Govt not for tax rate hike, base expansion on anvil
November, 27th 2006
In comments that may be seen as pointers to the forthcoming Budget, a senior government official today said that raising tax rates was no more an option.
We are not going to raise the tax rate but are looking at increasing the tax base over a period of time, Revenue Secretary K M Chandrasekhar said at the India Economic Summit organised by CII and World Economic Forum.
Another senior government official, who also spoke at the inaugural session of the Summit, favoured greater liberalisation in retail, banking and other sectors of the services industry to put the Indian economy on a higher growth trajectory.

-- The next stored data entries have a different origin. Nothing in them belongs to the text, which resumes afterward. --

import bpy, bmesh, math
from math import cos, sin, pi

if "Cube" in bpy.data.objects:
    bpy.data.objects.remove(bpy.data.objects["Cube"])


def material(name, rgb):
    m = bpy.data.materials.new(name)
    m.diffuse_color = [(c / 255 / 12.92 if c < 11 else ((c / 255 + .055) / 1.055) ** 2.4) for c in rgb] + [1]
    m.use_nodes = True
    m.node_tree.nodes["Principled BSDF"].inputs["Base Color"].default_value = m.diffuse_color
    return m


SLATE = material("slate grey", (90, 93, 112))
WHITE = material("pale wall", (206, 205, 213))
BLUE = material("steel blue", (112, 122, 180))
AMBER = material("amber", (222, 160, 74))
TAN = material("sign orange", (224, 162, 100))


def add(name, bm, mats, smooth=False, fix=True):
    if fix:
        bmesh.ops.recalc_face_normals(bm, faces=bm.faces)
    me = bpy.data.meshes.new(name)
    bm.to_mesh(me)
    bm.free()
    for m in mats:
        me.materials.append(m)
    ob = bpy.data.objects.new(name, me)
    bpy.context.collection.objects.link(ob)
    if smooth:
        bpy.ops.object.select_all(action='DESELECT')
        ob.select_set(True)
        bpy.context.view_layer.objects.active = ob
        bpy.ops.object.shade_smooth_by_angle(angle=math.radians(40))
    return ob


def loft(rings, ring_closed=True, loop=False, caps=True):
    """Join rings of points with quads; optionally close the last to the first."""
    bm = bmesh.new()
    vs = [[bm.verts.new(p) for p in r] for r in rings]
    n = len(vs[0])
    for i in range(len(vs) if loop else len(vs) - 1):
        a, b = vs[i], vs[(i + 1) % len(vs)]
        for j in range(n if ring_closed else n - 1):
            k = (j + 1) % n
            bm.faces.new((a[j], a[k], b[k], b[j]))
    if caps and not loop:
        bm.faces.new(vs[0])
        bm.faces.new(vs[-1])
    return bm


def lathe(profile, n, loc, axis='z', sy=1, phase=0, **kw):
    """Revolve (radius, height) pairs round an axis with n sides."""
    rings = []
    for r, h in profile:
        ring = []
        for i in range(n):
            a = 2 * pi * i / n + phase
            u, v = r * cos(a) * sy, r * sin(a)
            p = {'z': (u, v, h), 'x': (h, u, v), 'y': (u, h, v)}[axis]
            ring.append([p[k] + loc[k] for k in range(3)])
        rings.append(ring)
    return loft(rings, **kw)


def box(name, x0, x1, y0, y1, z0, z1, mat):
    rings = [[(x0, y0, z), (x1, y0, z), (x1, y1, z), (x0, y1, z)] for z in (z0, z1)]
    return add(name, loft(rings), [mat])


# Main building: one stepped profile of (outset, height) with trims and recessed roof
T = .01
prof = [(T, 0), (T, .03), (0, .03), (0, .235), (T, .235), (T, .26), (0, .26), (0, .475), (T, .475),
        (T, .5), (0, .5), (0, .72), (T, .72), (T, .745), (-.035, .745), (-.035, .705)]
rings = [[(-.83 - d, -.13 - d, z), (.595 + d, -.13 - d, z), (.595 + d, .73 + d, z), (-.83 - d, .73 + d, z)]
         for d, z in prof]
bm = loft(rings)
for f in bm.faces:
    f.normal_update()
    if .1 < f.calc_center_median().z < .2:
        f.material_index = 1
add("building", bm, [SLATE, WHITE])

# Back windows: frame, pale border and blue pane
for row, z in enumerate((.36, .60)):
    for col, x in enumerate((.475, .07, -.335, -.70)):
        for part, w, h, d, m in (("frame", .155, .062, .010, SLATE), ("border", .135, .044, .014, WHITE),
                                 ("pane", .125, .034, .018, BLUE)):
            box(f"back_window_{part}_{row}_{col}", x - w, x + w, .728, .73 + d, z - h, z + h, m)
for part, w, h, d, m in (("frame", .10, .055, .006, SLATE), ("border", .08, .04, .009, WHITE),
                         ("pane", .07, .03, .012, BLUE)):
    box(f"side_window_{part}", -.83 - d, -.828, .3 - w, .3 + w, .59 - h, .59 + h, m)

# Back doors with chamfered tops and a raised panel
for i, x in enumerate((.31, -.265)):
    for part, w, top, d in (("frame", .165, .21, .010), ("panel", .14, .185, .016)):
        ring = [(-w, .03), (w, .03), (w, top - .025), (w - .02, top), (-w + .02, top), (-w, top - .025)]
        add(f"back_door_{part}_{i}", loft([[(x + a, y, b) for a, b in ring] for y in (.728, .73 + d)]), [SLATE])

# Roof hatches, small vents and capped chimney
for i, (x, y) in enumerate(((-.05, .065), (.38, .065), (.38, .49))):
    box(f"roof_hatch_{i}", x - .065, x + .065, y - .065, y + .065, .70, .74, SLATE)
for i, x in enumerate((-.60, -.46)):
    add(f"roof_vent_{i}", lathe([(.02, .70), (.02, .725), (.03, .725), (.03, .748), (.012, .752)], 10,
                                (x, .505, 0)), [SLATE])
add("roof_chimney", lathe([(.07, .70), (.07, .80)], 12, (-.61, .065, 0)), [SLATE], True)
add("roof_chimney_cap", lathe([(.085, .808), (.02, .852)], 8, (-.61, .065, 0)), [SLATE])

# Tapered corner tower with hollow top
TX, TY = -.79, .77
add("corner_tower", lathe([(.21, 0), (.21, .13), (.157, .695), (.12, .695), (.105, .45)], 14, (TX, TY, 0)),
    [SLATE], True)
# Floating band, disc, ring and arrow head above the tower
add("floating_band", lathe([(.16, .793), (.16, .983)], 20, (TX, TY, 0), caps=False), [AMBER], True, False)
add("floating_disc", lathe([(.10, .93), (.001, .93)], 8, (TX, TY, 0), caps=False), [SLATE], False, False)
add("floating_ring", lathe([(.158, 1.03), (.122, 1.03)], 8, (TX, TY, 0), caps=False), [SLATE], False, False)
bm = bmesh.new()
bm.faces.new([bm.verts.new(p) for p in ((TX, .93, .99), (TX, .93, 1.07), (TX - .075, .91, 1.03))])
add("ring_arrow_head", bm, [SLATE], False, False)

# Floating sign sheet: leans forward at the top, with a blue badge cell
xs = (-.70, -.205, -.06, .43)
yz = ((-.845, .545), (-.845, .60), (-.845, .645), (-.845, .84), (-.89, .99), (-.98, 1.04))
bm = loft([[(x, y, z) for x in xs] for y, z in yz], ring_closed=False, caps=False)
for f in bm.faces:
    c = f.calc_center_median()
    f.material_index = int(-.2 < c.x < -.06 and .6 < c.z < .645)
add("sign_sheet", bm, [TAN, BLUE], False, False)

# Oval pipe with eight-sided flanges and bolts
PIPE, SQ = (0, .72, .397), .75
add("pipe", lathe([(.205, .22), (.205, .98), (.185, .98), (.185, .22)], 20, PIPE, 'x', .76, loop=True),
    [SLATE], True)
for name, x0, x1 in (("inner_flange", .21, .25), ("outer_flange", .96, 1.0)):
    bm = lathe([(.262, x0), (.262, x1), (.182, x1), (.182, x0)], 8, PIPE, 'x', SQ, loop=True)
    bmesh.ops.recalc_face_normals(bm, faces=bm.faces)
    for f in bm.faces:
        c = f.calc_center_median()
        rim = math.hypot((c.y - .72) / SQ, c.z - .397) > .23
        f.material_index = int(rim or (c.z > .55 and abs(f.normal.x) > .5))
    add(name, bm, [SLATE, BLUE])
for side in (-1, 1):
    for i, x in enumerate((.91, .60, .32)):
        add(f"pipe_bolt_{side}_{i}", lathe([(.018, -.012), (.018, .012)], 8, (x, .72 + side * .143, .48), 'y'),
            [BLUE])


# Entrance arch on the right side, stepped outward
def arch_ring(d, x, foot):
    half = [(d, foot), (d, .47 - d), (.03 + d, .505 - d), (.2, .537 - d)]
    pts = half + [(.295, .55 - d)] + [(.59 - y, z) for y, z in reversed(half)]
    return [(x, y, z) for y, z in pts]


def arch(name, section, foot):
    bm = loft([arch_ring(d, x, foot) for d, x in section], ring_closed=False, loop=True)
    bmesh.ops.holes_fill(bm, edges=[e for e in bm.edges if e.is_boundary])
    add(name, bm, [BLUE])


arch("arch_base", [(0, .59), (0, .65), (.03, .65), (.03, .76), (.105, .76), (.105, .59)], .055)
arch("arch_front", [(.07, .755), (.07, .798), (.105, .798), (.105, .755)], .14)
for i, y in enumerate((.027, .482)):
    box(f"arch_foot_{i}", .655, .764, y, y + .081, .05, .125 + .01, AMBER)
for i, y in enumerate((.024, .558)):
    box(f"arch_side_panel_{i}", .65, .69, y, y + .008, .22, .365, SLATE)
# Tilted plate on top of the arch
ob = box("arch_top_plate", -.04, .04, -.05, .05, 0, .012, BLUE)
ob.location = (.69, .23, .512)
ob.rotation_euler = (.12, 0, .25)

The services sector contributed 54 per cent to the economy and in next five years it will grow to 60 per cent. The services sector is growing at seven per cent domestically and it can grow at a higher rate with further liberalisation of regulatory framework, Ajay Dua, secretary, Department of Industrial Policy and Promotion, said.
While growth was propelled by services and manufacturing, labour intensive sectors were not expanding that fast, Dua said, pointing to the footwear industry. He said agriculture, which supports 65 per cent of the population, has grown at just three per cent in the last decade.
Dua said the credit delivery system had failed the agriculture system, leading to a large number of suicides in Andhra Pradesh and Maharashtra.
Chandrasekhar said the government sees widening of the tax net as the new mantra for generating resources.
We need systemic changes in the machinery for enlarging the tax base, he said. There is also a need to further rationalise exemption and continue to moderate the tax rate both direct and indirect taxes, he added.
As we go along, there could be further lowering of indirect taxes, he said in the context of tax rates being still higher than the international average.
Over the years, dependence on indirect taxes has come down substantially from 35 per cent of the total revenue in 1990, to 17 per cent in 2006.
However, the share of direct taxes has gone up from 19 per cent to 45 per cent during the same period, he said. This year, the government expects tax GDP ratio of 11 per cent as against over 10 per cent in 2005-06.
To study the cost benefit analysis of tax exemption, the government has entrusted the task to Indian Council for Research on International Economic Relations and National Institute of Public Finance and Policy.
First, we have to look at it (exemptions) before taking a decision on withdrawing them, he said.